Data for this task:
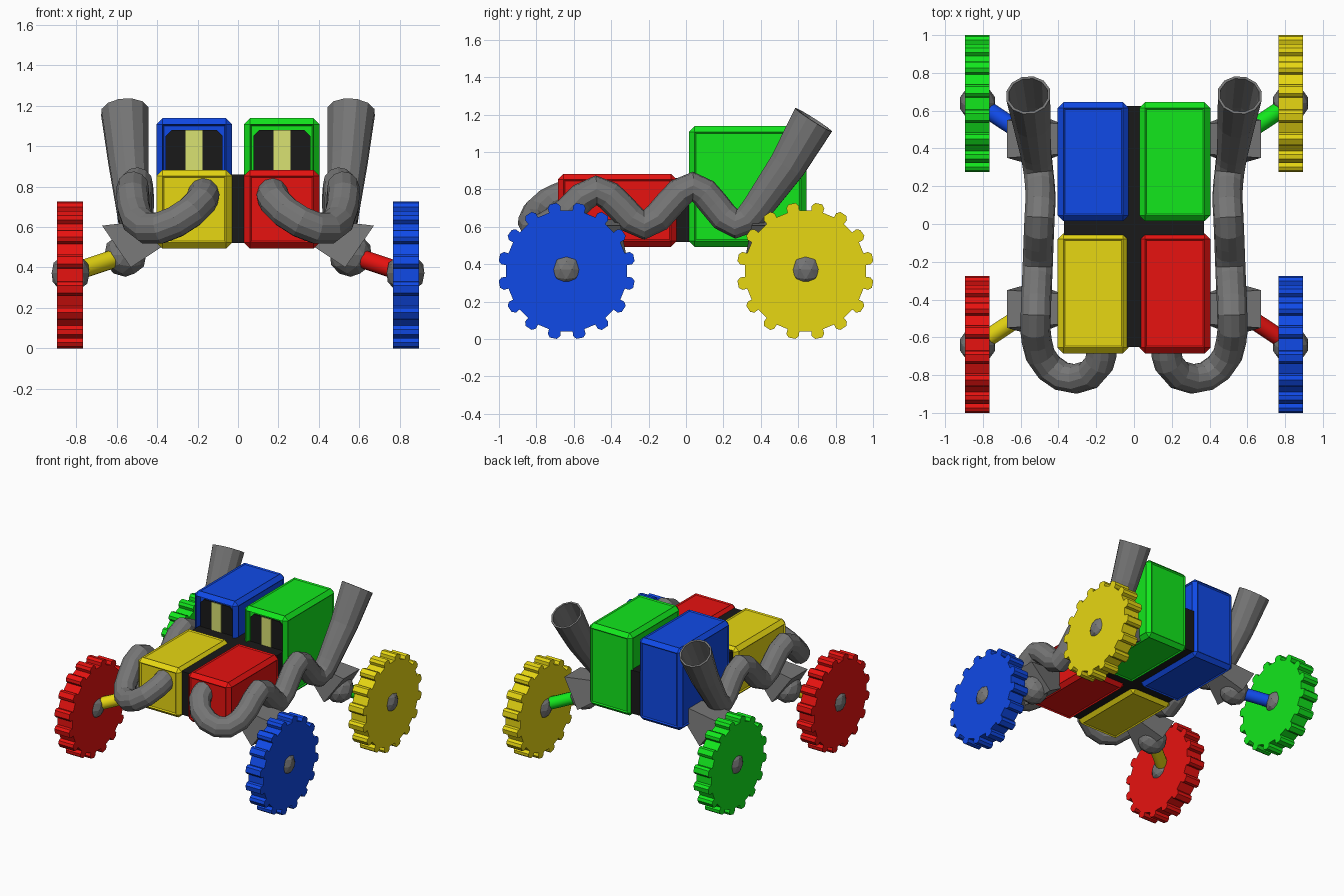
import bpy, bmesh, math
from mathutils import Vector

if "Cube" in bpy.data.objects:
    bpy.data.objects.remove(bpy.data.objects["Cube"])

COLORS = {"red": (0.8, 0.006, 0.005, 1), "blue": (0.005, 0.068, 0.8, 1),
          "green": (0.006, 0.8, 0.012, 1), "yellow": (0.8, 0.68, 0.006, 1),
          "black": (0.01, 0.01, 0.01, 1), "light": (0.7, 0.76, 0.17, 1),
          "grey": (0.18, 0.18, 0.18, 1)}
MATS = {}
for cname, col in COLORS.items():
    MATS[cname] = bpy.data.materials.new(cname)
    MATS[cname].diffuse_color = col


def finish(name, bm, color="grey"):
    bmesh.ops.recalc_face_normals(bm, faces=bm.faces)
    me = bpy.data.meshes.new(name)
    bm.to_mesh(me)
    bm.free()
    ob = bpy.data.objects.new(name, me)
    bpy.context.collection.objects.link(ob)
    me.materials.append(MATS[color])
    return ob


def box_bm(lo, hi):
    bm = bmesh.new()
    bmesh.ops.create_cube(bm, size=1)
    for v in bm.verts:
        v.co = Vector([(a + b) / 2 + c * (b - a) for a, b, c in zip(lo, hi, v.co)])
    return bm


def box(name, lo, hi, color, corner=0):
    """Plain box; corner chamfers the edges that run front to back."""
    bm = box_bm(lo, hi)
    if corner:
        edges = [e for e in bm.edges if abs(e.verts[0].co.y - e.verts[1].co.y) > 1e-4]
        bmesh.ops.bevel(bm, geom=edges, offset=corner, segments=1, affect='EDGES')
    return finish(name, bm, color)


def block(name, lo, hi, color, window=False):
    """Chamfered block with sunken panels, optionally with a deep front window."""
    bm = box_bm(lo, hi)
    bmesh.ops.bevel(bm, geom=bm.edges[:], offset=0.03, segments=1, affect='EDGES')
    bm.normal_update()
    panels = [f for f in bm.faces if max(abs(c) for c in f.normal) > 0.99]
    front = [f for f in panels if f.normal.y < -0.9] if window else []
    rest = [f for f in panels if f not in front]
    bmesh.ops.inset_individual(bm, faces=rest, thickness=0.012, depth=-0.008)
    if front:
        bmesh.ops.inset_individual(bm, faces=front, thickness=0.012, depth=-0.04)
    return finish(name, bm, color)


def ball(name, loc, r):
    bm = bmesh.new()
    bmesh.ops.create_icosphere(bm, subdivisions=2, radius=r)
    bmesh.ops.translate(bm, verts=bm.verts, vec=loc)
    return finish(name, bm)


def rod(name, a, b, r, color):
    bm = bmesh.new()
    d = b - a
    bmesh.ops.create_cone(bm, cap_ends=True, segments=12, radius1=r, radius2=r, depth=d.length)
    bmesh.ops.rotate(bm, verts=bm.verts, matrix=d.to_track_quat('Z', 'Y').to_matrix())
    bmesh.ops.translate(bm, verts=bm.verts, vec=(a + b) / 2)
    ob = finish(name, bm, color)
    ob.data.shade_smooth()
    ob.data.set_sharp_from_angle(angle=math.radians(40))


def gear(name, center, width, color):
    bm = bmesh.new()
    tooth = [(-5.6, 0.325), (-5.6, 0.35), (-3, 0.367), (3, 0.367), (5.6, 0.35), (5.6, 0.325)]
    vs = []
    for i in range(16):
        for da, r in tooth:
            a = math.radians(11.25 + 22.5 * i + da)
            vs.append(bm.verts.new((center.x - width / 2, center.y + r * math.sin(a),
                                    center.z + r * math.cos(a))))
    face = bm.faces.new(vs)
    ext = bmesh.ops.extrude_face_region(bm, geom=[face], use_keep_orig=True)
    moved = [g for g in ext["geom"] if isinstance(g, bmesh.types.BMVert)]
    bmesh.ops.translate(bm, verts=moved, vec=(width, 0, 0))
    finish(name, bm, color)


def socket(name, s, t):
    """Four-sided flared socket reaching from the body to the ball joint."""
    bm = bmesh.new()
    base = [(0.38, -0.08, 0.64), (0.38, 0.08, 0.64), (0.38, 0.08, 0.5), (0.38, -0.08, 0.5)]
    mouth = [(0.672, -0.1, 0.607), (0.672, 0.1, 0.607), (0.53, 0.14, 0.40), (0.53, -0.14, 0.40)]
    b, m = ([bm.verts.new((s * x, t * 0.45 + y, z)) for x, y, z in p] for p in (base, mouth))
    bm.faces.new(b)
    bm.faces.new(m)
    for i in range(4):
        j = (i + 1) % 4
        bm.faces.new((b[i], b[j], m[j], m[i]))
    finish(name, bm)


def pipe(name, s):
    """Wavy exhaust pipe with a flared open end: x, y, z, radius."""
    pts = [(0.17, -0.64, 0.77, 1), (0.185, -0.74, 0.725, 1), (0.31, -0.82, 0.625, 1),
           (0.45, -0.76, 0.595, 1), (0.515, -0.62, 0.69, 1), (0.52, -0.48, 0.795, 1),
           (0.515, -0.35, 0.705, 1), (0.51, -0.225, 0.61, 1), (0.505, -0.09, 0.72, 1),
           (0.5, 0.035, 0.815, 1), (0.495, 0.15, 0.72, 1), (0.505, 0.27, 0.615, 1),
           (0.52, 0.38, 0.70, 1.05), (0.56, 0.682, 1.172, 1.5)]
    cu = bpy.data.curves.new(name, 'CURVE')
    cu.dimensions = '3D'
    cu.bevel_depth = 0.08
    cu.bevel_resolution = 4
    cu.resolution_u = 2
    cu.materials.append(MATS["grey"])
    sp = cu.splines.new('BEZIER')
    sp.use_smooth = False
    sp.bezier_points.add(len(pts) - 1)
    for bp, (x, y, z, r) in zip(sp.bezier_points, pts):
        bp.co = (s * x, y, z)
        bp.radius = r
        bp.handle_left_type = bp.handle_right_type = 'AUTO'
    ob = bpy.data.objects.new(name, cu)
    bpy.context.collection.objects.link(ob)
    mod = ob.modifiers.new("wall", 'SOLIDIFY')
    mod.thickness = 0.014
    mod.offset = -1


# dark core showing between the four body blocks
box("body_core", (-0.37, -0.65, 0.52), (0.37, 0.625, 0.86), "black")

body = {(-1, -1): "yellow", (1, -1): "red", (-1, 1): "blue", (1, 1): "green"}
wheels = {(-1, -1): "red", (1, -1): "blue", (-1, 1): "green", (1, 1): "yellow"}

for s, side in ((-1, "left"), (1, "right")):
    x0, x1 = sorted((s * 0.029, s * 0.404))
    xm = (x0 + x1) / 2
    # hood and cab blocks
    block(f"hood_{side}", (x0, -0.685, 0.493), (x1, -0.05, 0.883), body[s, -1])
    block(f"cab_{side}", (x0, 0.015, 0.493), (x1, 0.645, 1.138), body[s, 1], True)
    # dark windscreen with a pale stripe
    box(f"windscreen_{side}", (xm - 0.141, 0.045, 0.54), (xm + 0.141, 0.06, 1.08), "black", 0.03)
    box(f"windscreen_stripe_{side}", (xm - 0.042, 0.04, 0.7), (xm + 0.042, 0.05, 1.08), "light")
    pipe(f"exhaust_{side}", s)
    # wheel, hub, axle, ball joint and socket at each corner
    for t, end in ((-1, "front"), (1, "rear")):
        tag = f"{end}_{side}"
        hub = Vector((s * 0.828, t * 0.64, 0.372))
        joint = Vector((s * 0.557, t * 0.46, 0.462))
        gear(f"wheel_{tag}", Vector((s * 0.83, t * 0.638, 0.364)), 0.128, wheels[s, t])
        ball(f"hub_{tag}", hub, 0.098)
        ball(f"ball_joint_{tag}", joint, 0.108)
        rod(f"axle_{tag}", hub, joint, 0.046, body[s, t])
        socket(f"socket_{tag}", s, t)

for m in bpy.data.materials:
    if m.users and not m.is_grease_pencil:
        m.use_nodes = True
        m.node_tree.nodes["Principled BSDF"].inputs["Base Color"].default_value = m.diffuse_color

Task description: Print the material in full and exactly; the pictures must not be printed.

Output of the task:
import bpy, bmesh, math
from mathutils import Vector

if "Cube" in bpy.data.objects:
    bpy.data.objects.remove(bpy.data.objects["Cube"])

COLORS = {"red": (0.8, 0.006, 0.005, 1), "blue": (0.005, 0.068, 0.8, 1),
          "green": (0.006, 0.8, 0.012, 1), "yellow": (0.8, 0.68, 0.006, 1),
          "black": (0.01, 0.01, 0.01, 1), "light": (0.7, 0.76, 0.17, 1),
          "grey": (0.18, 0.18, 0.18, 1)}
MATS = {}
for cname, col in COLORS.items():
    MATS[cname] = bpy.data.materials.new(cname)
    MATS[cname].diffuse_color = col


def finish(name, bm, color="grey"):
    bmesh.ops.recalc_face_normals(bm, faces=bm.faces)
    me = bpy.data.meshes.new(name)
    bm.to_mesh(me)
    bm.free()
    ob = bpy.data.objects.new(name, me)
    bpy.context.collection.objects.link(ob)
    me.materials.append(MATS[color])
    return ob


def box_bm(lo, hi):
    bm = bmesh.new()
    bmesh.ops.create_cube(bm, size=1)
    for v in bm.verts:
        v.co = Vector([(a + b) / 2 + c * (b - a) for a, b, c in zip(lo, hi, v.co)])
    return bm


def box(name, lo, hi, color, corner=0):
    """Plain box; corner chamfers the edges that run front to back."""
    bm = box_bm(lo, hi)
    if corner:
        edges = [e for e in bm.edges if abs(e.verts[0].co.y - e.verts[1].co.y) > 1e-4]
        bmesh.ops.bevel(bm, geom=edges, offset=corner, segments=1, affect='EDGES')
    return finish(name, bm, color)


def block(name, lo, hi, color, window=False):
    """Chamfered block with sunken panels, optionally with a deep front window."""
    bm = box_bm(lo, hi)
    bmesh.ops.bevel(bm, geom=bm.edges[:], offset=0.03, segments=1, affect='EDGES')
    bm.normal_update()
    panels = [f for f in bm.faces if max(abs(c) for c in f.normal) > 0.99]
    front = [f for f in panels if f.normal.y < -0.9] if window else []
    rest = [f for f in panels if f not in front]
    bmesh.ops.inset_individual(bm, faces=rest, thickness=0.012, depth=-0.008)
    if front:
        bmesh.ops.inset_individual(bm, faces=front, thickness=0.012, depth=-0.04)
    return finish(name, bm, color)


def ball(name, loc, r):
    bm = bmesh.new()
    bmesh.ops.create_icosphere(bm, subdivisions=2, radius=r)
    bmesh.ops.translate(bm, verts=bm.verts, vec=loc)
    return finish(name, bm)


def rod(name, a, b, r, color):
    bm = bmesh.new()
    d = b - a
    bmesh.ops.create_cone(bm, cap_ends=True, segments=12, radius1=r, radius2=r, depth=d.length)
    bmesh.ops.rotate(bm, verts=bm.verts, matrix=d.to_track_quat('Z', 'Y').to_matrix())
    bmesh.ops.translate(bm, verts=bm.verts, vec=(a + b) / 2)
    ob = finish(name, bm, color)
    ob.data.shade_smooth()
    ob.data.set_sharp_from_angle(angle=math.radians(40))


def gear(name, center, width, color):
    bm = bmesh.new()
    tooth = [(-5.6, 0.325), (-5.6, 0.35), (-3, 0.367), (3, 0.367), (5.6, 0.35), (5.6, 0.325)]
    vs = []
    for i in range(16):
        for da, r in tooth:
            a = math.radians(11.25 + 22.5 * i + da)
            vs.append(bm.verts.new((center.x - width / 2, center.y + r * math.sin(a),
                                    center.z + r * math.cos(a))))
    face = bm.faces.new(vs)
    ext = bmesh.ops.extrude_face_region(bm, geom=[face], use_keep_orig=True)
    moved = [g for g in ext["geom"] if isinstance(g, bmesh.types.BMVert)]
    bmesh.ops.translate(bm, verts=moved, vec=(width, 0, 0))
    finish(name, bm, color)


def socket(name, s, t):
    """Four-sided flared socket reaching from the body to the ball joint."""
    bm = bmesh.new()
    base = [(0.38, -0.08, 0.64), (0.38, 0.08, 0.64), (0.38, 0.08, 0.5), (0.38, -0.08, 0.5)]
    mouth = [(0.672, -0.1, 0.607), (0.672, 0.1, 0.607), (0.53, 0.14, 0.40), (0.53, -0.14, 0.40)]
    b, m = ([bm.verts.new((s * x, t * 0.45 + y, z)) for x, y, z in p] for p in (base, mouth))
    bm.faces.new(b)
    bm.faces.new(m)
    for i in range(4):
        j = (i + 1) % 4
        bm.faces.new((b[i], b[j], m[j], m[i]))
    finish(name, bm)


def pipe(name, s):
    """Wavy exhaust pipe with a flared open end: x, y, z, radius."""
    pts = [(0.17, -0.64, 0.77, 1), (0.185, -0.74, 0.725, 1), (0.31, -0.82, 0.625, 1),
           (0.45, -0.76, 0.595, 1), (0.515, -0.62, 0.69, 1), (0.52, -0.48, 0.795, 1),
           (0.515, -0.35, 0.705, 1), (0.51, -0.225, 0.61, 1), (0.505, -0.09, 0.72, 1),
           (0.5, 0.035, 0.815, 1), (0.495, 0.15, 0.72, 1), (0.505, 0.27, 0.615, 1),
           (0.52, 0.38, 0.70, 1.05), (0.56, 0.682, 1.172, 1.5)]
    cu = bpy.data.curves.new(name, 'CURVE')
    cu.dimensions = '3D'
    cu.bevel_depth = 0.08
    cu.bevel_resolution = 4
    cu.resolution_u = 2
    cu.materials.append(MATS["grey"])
    sp = cu.splines.new('BEZIER')
    sp.use_smooth = False
    sp.bezier_points.add(len(pts) - 1)
    for bp, (x, y, z, r) in zip(sp.bezier_points, pts):
        bp.co = (s * x, y, z)
        bp.radius = r
        bp.handle_left_type = bp.handle_right_type = 'AUTO'
    ob = bpy.data.objects.new(name, cu)
    bpy.context.collection.objects.link(ob)
    mod = ob.modifiers.new("wall", 'SOLIDIFY')
    mod.thickness = 0.014
    mod.offset = -1


# dark core showing between the four body blocks
box("body_core", (-0.37, -0.65, 0.52), (0.37, 0.625, 0.86), "black")

body = {(-1, -1): "yellow", (1, -1): "red", (-1, 1): "blue", (1, 1): "green"}
wheels = {(-1, -1): "red", (1, -1): "blue", (-1, 1): "green", (1, 1): "yellow"}

for s, side in ((-1, "left"), (1, "right")):
    x0, x1 = sorted((s * 0.029, s * 0.404))
    xm = (x0 + x1) / 2
    # hood and cab blocks
    block(f"hood_{side}", (x0, -0.685, 0.493), (x1, -0.05, 0.883), body[s, -1])
    block(f"cab_{side}", (x0, 0.015, 0.493), (x1, 0.645, 1.138), body[s, 1], True)
    # dark windscreen with a pale stripe
    box(f"windscreen_{side}", (xm - 0.141, 0.045, 0.54), (xm + 0.141, 0.06, 1.08), "black", 0.03)
    box(f"windscreen_stripe_{side}", (xm - 0.042, 0.04, 0.7), (xm + 0.042, 0.05, 1.08), "light")
    pipe(f"exhaust_{side}", s)
    # wheel, hub, axle, ball joint and socket at each corner
    for t, end in ((-1, "front"), (1, "rear")):
        tag = f"{end}_{side}"
        hub = Vector((s * 0.828, t * 0.64, 0.372))
        joint = Vector((s * 0.557, t * 0.46, 0.462))
        gear(f"wheel_{tag}", Vector((s * 0.83, t * 0.638, 0.364)), 0.128, wheels[s, t])
        ball(f"hub_{tag}", hub, 0.098)
        ball(f"ball_joint_{tag}", joint, 0.108)
        rod(f"axle_{tag}", hub, joint, 0.046, body[s, t])
        socket(f"socket_{tag}", s, t)

for m in bpy.data.materials:
    if m.users and not m.is_grease_pencil:
        m.use_nodes = True
        m.node_tree.nodes["Principled BSDF"].inputs["Base Color"].default_value = m.diffuse_color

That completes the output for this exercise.